This article was modified and published by EdScoop.
About the Presenters
Kyle Berger serves as the Chief Technology Officer for Grapevine-Colleyville ISD, a school district of 13,500 students located in North Texas. He has over 18 years in K-12 technology leadership spread across districts of various sizes and demographics. Awarded Technology Director of the Year by TCEA in 2009, he has also been featured in several educational technology magazines as well as other published books on edtech. Kyle is known as a transformer of educational technology. His more than 18 years of service is full of vast experiences in one-to-one deployment, complete district revitalization and overseeing of bond programs, and redefining technology in several districts. You can follow him on Twitter @edtechco.
Dr. Matthew X. Joseph has been a school and district leader in many capacities in public education over his 25 years in the field. Experiences such as the director of digital learning and innovation in Milford Public Schools, MA, elementary school principal in Natick, MA and Attleboro, MA, classroom teacher, and district professional development specialist have provided Matt incredible insights on how to best support teaching and learning. This experience has led to nationally published articles and opportunities to speak at multiple state and national events. He is the author of Power of Us: Creating Collaborative Schools and co-author of Modern Mentoring, Reimagining Teacher Mentorship (Due out, fall 2019). His master’s degree is in special education and his Ed.D. in educational leadership from Boston College. You can follow him on Twitter @matthewxjoseph and visit his blog, techinnovation.live.
As CatchOn’s Product Manager, Leo Brehm is actively involved in the design and development of CatchOn. Previously, Leo served as the learning evolution officer (CIO/CTO) for Central Massachusetts Collaborative Public Schools of Northborough. He is passionate about and has a proven history of dedication to the advancement of learning through a schooling model that is both student-centered and personalized. You can follow him on Twitter @leobrehm.
About the Host
Monica Cougan joined ENA in 2012, where she currently serves as the product marketing manager. Bringing over 30 years of experience in technology integration, Monica oversees ENA’s partner program and product marketing initiatives.
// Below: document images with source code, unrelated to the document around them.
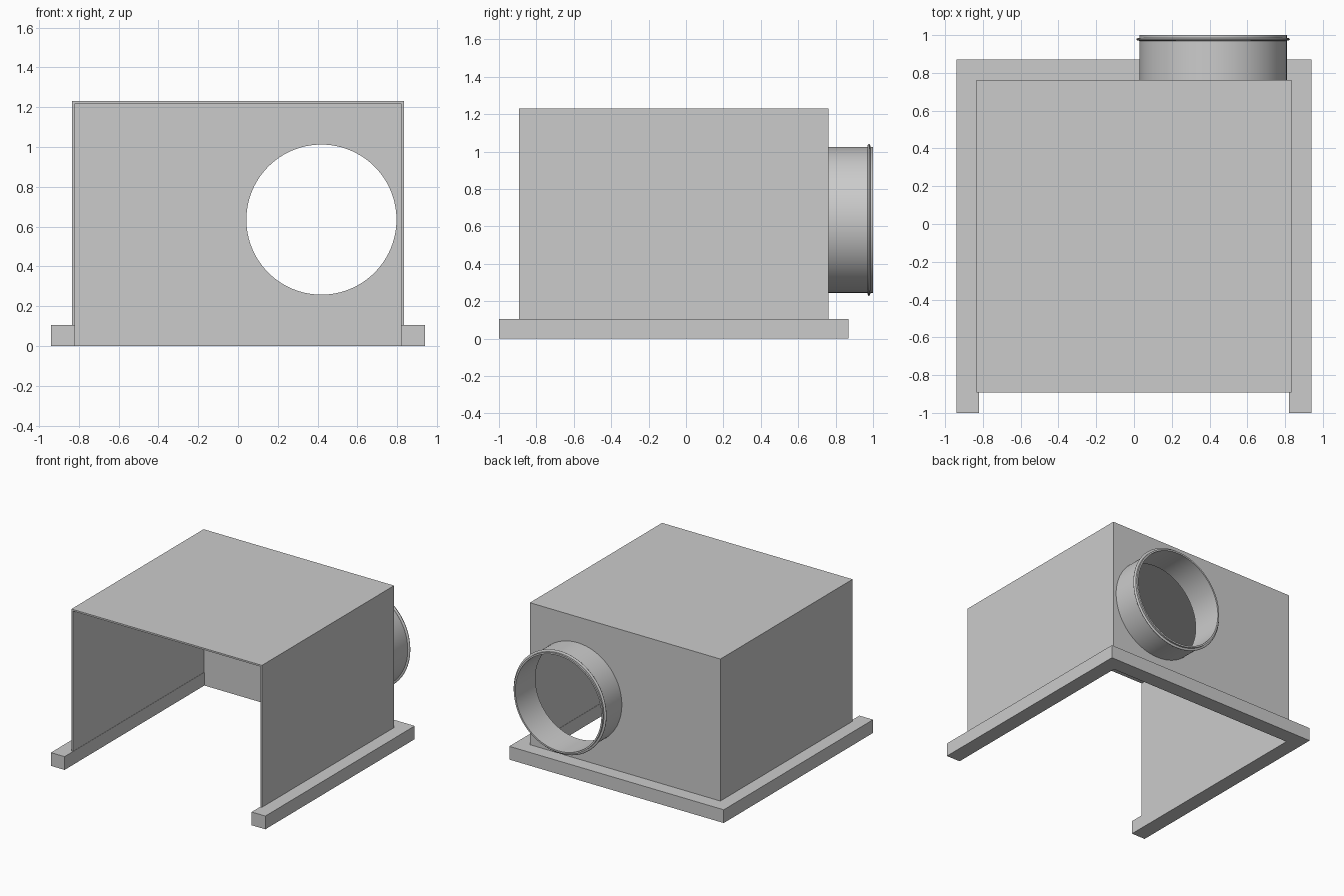
import bpy, bmesh, math
from mathutils import Matrix, Vector

if "Cube" in bpy.data.objects:
    bpy.data.objects.remove(bpy.data.objects["Cube"], do_unlink=True)

grey = bpy.data.materials.new("light grey metal")
grey.use_nodes = True
colour = (0.6, 0.6, 0.6, 1)
grey.diffuse_color = colour
grey.node_tree.nodes["Principled BSDF"].inputs["Base Color"].default_value = colour

WALL = 0.013
HALF, FRONT, BACK = 0.835, -0.893, 0.762
BASE_H, TOP = 0.105, 1.23
PORT_X, PORT_Z, PORT_R = 0.419, 0.635, 0.377


def finish(name, bm):
    bmesh.ops.recalc_face_normals(bm, faces=bm.faces)
    mesh = bpy.data.meshes.new(name)
    bm.to_mesh(mesh)
    bm.free()
    mesh.materials.append(grey)
    obj = bpy.data.objects.new(name, mesh)
    bpy.context.collection.objects.link(obj)
    return obj


def box(name, low, high):
    low, high = Vector(low), Vector(high)
    bm = bmesh.new()
    bmesh.ops.create_cube(bm, size=1, matrix=Matrix.Translation((low + high) / 2)
                          @ Matrix.Diagonal((*(high - low), 1)))
    return finish(name, bm)


def cut(obj, cutter):
    cutter.hide_render = True
    mod = obj.modifiers.new("cut", 'BOOLEAN')
    mod.operation, mod.solver, mod.object = 'DIFFERENCE', 'EXACT', cutter
    bpy.context.view_layer.objects.active = obj
    bpy.ops.object.modifier_apply(modifier=mod.name)
    bpy.data.objects.remove(cutter, do_unlink=True)


def smooth(obj):
    bpy.ops.object.select_all(action='DESELECT')
    obj.select_set(True)
    bpy.context.view_layer.objects.active = obj
    bpy.ops.object.shade_smooth_by_angle(angle=math.radians(35))


# U-shaped base flange, open at the front
outline = [(0.94, -1), (0.94, 0.87), (-0.94, 0.87), (-0.94, -1),
           (-0.82, -1), (-0.82, 0.75), (0.82, 0.75), (0.82, -1)]
bm = bmesh.new()
face = bm.faces.new([bm.verts.new((x, y, 0)) for x, y in outline])
raised = bmesh.ops.extrude_face_region(bm, geom=[face])["geom"]
bmesh.ops.translate(bm, vec=(0, 0, BASE_H),
                    verts=[v for v in raised if isinstance(v, bmesh.types.BMVert)])
finish("base_flange", bm)

# Sheet housing, open at the front and underneath
housing = box("housing", (-HALF, FRONT, BASE_H), (HALF, BACK, TOP))
cut(housing, box("cavity_cutter", (WALL - HALF, FRONT - 1, BASE_H - 1),
                 (HALF - WALL, BACK - WALL, TOP - WALL)))

# Round opening through the back wall
bm = bmesh.new()
bmesh.ops.create_cone(bm, cap_ends=True, segments=96, radius1=PORT_R, radius2=PORT_R,
                      depth=0.2, matrix=Matrix.Translation((PORT_X, BACK, PORT_Z))
                      @ Matrix.Rotation(math.pi / 2, 4, 'X'))
cut(housing, finish("port_cutter", bm))

# Duct collar: a ring profile with a rounded bead near its end
outer = PORT_R + WALL
bead = [(outer + 0.016 * math.sin(math.pi * i / 8), 0.978 - 0.008 * math.cos(math.pi * i / 8))
        for i in range(9)]
profile = [(PORT_R, BACK), (outer, BACK)] + bead + [(outer, 1), (PORT_R, 1)]
bm = bmesh.new()
verts = [bm.verts.new((PORT_X + r, y, PORT_Z)) for r, y in profile]
edges = [bm.edges.new((a, b)) for a, b in zip(verts, verts[1:] + verts[:1])]
bmesh.ops.spin(bm, geom=verts + edges, cent=(PORT_X, 0, PORT_Z), axis=(0, 1, 0),
               angle=math.tau, steps=96)
bmesh.ops.remove_doubles(bm, verts=bm.verts, dist=0.0005)
smooth(finish("duct_collar", bm))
Monica’s prior work with education and the integration of technology in schools and districts, helps guide ENA’s work with education partners offering outstanding programs to schools. She has extensive experience in building collaborative network opportunities specifically videoconferencing and collaborative technologies. Monica continues to support national organizations advocating for the effective use of technology and supporting the needs of our education and library communities.
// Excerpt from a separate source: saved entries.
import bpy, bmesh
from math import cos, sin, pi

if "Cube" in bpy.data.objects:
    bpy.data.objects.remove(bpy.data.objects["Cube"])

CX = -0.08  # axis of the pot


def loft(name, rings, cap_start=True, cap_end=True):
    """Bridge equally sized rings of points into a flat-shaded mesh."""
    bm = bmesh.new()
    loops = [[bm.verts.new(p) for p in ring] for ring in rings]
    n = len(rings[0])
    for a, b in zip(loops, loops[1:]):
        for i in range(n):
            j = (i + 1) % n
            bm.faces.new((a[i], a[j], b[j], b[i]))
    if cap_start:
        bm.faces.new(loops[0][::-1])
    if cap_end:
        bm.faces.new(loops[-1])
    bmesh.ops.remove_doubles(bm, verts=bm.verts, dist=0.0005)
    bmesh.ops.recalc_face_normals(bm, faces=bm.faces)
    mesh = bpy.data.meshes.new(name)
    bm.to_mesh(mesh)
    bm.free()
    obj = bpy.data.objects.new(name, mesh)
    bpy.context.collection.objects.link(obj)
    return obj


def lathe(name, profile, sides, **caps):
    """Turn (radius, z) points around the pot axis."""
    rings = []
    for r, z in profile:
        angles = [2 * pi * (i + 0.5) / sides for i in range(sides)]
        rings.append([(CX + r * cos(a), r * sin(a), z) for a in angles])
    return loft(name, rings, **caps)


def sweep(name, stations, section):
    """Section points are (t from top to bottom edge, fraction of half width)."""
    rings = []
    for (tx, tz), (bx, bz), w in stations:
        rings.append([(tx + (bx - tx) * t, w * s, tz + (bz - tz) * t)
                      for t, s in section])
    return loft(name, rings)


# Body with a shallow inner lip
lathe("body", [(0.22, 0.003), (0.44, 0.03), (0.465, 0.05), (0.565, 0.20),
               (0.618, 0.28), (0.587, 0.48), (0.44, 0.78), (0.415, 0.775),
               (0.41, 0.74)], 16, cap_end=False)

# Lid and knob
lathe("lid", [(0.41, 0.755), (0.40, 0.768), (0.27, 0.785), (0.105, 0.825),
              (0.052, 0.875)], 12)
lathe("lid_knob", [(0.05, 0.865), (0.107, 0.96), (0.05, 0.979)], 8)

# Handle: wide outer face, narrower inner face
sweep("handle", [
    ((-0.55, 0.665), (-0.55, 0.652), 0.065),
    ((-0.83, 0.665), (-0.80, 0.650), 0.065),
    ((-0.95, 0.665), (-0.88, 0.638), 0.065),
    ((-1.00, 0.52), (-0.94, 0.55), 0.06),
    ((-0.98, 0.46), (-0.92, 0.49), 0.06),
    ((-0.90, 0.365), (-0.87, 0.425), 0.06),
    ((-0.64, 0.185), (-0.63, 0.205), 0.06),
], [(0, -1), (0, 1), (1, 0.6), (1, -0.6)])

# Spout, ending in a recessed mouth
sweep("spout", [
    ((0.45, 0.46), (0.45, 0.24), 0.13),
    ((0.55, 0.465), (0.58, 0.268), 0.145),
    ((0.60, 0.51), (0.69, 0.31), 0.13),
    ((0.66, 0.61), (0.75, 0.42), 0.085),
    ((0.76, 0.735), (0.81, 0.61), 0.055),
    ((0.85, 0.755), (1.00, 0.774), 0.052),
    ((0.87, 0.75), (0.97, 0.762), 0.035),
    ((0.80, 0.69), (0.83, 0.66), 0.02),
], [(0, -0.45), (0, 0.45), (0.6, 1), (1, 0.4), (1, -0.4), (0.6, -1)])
Join the Community
Leadership and Innovation is a free professional learning community on edWeb.net that serves as an online forum for collaboration on leadership and innovation in schools to meet the needs of the next generation.
ENA delivers robust and reliable broadband, Wi-Fi/LAN, communication, and cloud services to K–12 schools, higher education institutions, and libraries across the nation. We work side-by-side with our customers to ensure they have the connectivity, communication, and collaboration solutions they need to be successful.
CatchOn is a user-friendly data analytics tool that collects real-time data on every device, enabling school districts to make data-informed decisions about the apps and online tools their educators and students are using. In 2018, CatchOn joined forces with ENA, a leading provider of comprehensive technology solutions to education institutions and libraries across the nation. Collectively, CatchOn and ENA leverage their respective resources and expertise to deliver critical services and solutions that help school districts produce positive outcomes in the communities they serve.